**INPUT DATA:**

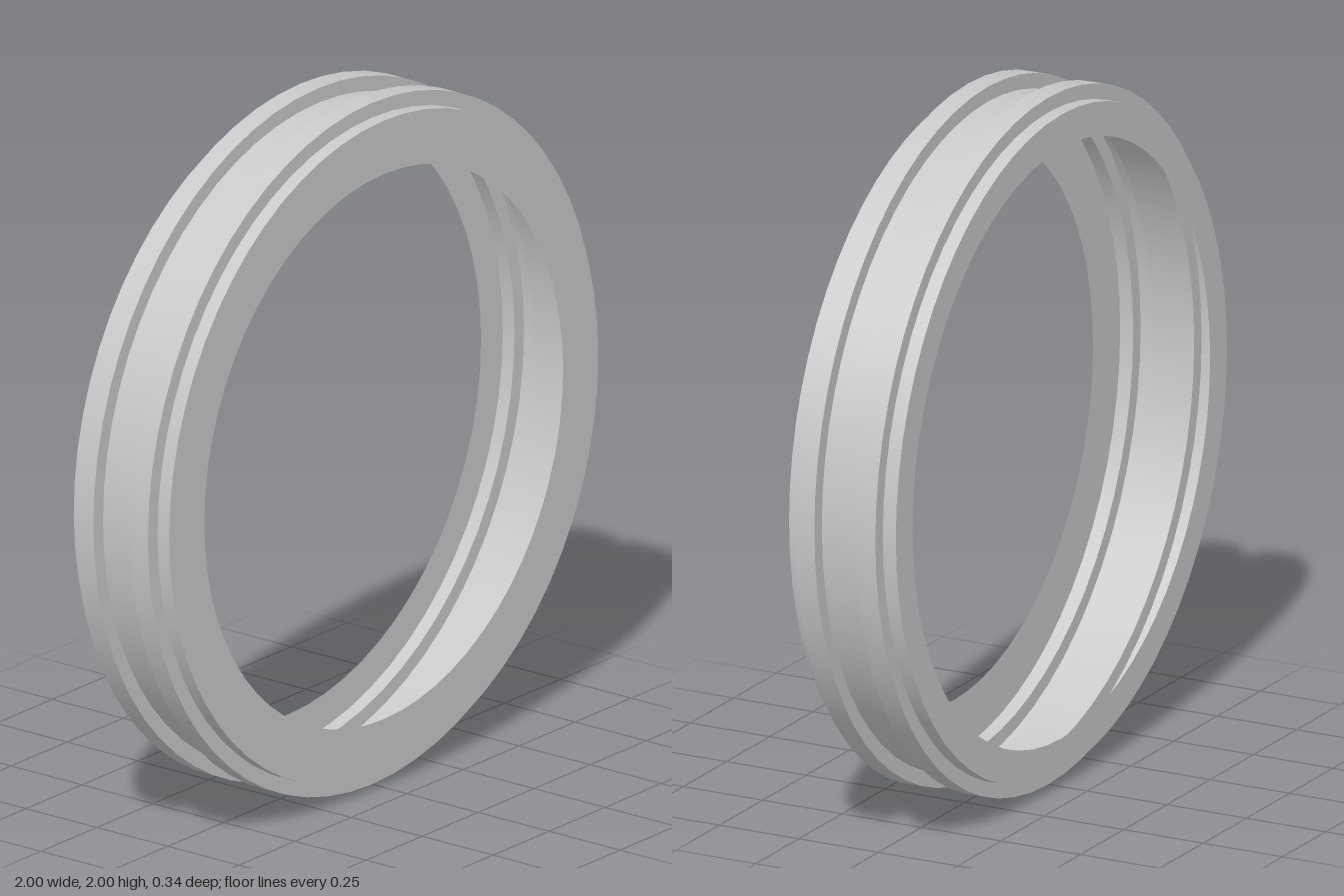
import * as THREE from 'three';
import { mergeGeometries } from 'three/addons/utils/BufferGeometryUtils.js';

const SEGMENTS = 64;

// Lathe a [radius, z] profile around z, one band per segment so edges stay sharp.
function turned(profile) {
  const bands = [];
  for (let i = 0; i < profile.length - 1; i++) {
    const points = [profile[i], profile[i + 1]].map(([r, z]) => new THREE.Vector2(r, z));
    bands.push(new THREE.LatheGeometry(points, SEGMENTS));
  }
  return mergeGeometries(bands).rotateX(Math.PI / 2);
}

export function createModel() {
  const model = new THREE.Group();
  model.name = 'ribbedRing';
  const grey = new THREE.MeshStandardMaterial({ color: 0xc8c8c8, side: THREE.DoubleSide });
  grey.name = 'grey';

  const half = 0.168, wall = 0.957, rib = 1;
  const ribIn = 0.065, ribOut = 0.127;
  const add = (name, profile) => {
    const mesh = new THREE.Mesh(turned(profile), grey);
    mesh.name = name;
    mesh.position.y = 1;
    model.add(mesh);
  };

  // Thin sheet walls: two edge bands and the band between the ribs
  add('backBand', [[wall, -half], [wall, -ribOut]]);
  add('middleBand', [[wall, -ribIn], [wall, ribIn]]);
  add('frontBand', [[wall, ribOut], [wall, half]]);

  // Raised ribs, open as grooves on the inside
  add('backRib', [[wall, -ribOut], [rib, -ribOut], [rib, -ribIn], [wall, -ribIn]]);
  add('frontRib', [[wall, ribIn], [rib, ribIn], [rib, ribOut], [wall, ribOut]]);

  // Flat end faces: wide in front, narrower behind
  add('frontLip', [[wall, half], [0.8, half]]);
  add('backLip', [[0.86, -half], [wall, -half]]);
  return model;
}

**TASK GOAL:**
Restate the records word for word, omitting images.

**FINISHED TASK:**
import * as THREE from 'three';
import { mergeGeometries } from 'three/addons/utils/BufferGeometryUtils.js';

const SEGMENTS = 64;

// Lathe a [radius, z] profile around z, one band per segment so edges stay sharp.
function turned(profile) {
  const bands = [];
  for (let i = 0; i < profile.length - 1; i++) {
    const points = [profile[i], profile[i + 1]].map(([r, z]) => new THREE.Vector2(r, z));
    bands.push(new THREE.LatheGeometry(points, SEGMENTS));
  }
  return mergeGeometries(bands).rotateX(Math.PI / 2);
}

export function createModel() {
  const model = new THREE.Group();
  model.name = 'ribbedRing';
  const grey = new THREE.MeshStandardMaterial({ color: 0xc8c8c8, side: THREE.DoubleSide });
  grey.name = 'grey';

  const half = 0.168, wall = 0.957, rib = 1;
  const ribIn = 0.065, ribOut = 0.127;
  const add = (name, profile) => {
    const mesh = new THREE.Mesh(turned(profile), grey);
    mesh.name = name;
    mesh.position.y = 1;
    model.add(mesh);
  };

  // Thin sheet walls: two edge bands and the band between the ribs
  add('backBand', [[wall, -half], [wall, -ribOut]]);
  add('middleBand', [[wall, -ribIn], [wall, ribIn]]);
  add('frontBand', [[wall, ribOut], [wall, half]]);

  // Raised ribs, open as grooves on the inside
  add('backRib', [[wall, -ribOut], [rib, -ribOut], [rib, -ribIn], [wall, -ribIn]]);
  add('frontRib', [[wall, ribIn], [rib, ribIn], [rib, ribOut], [wall, ribOut]]);

  // Flat end faces: wide in front, narrower behind
  add('frontLip', [[wall, half], [0.8, half]]);
  add('backLip', [[0.86, -half], [wall, -half]]);
  return model;
}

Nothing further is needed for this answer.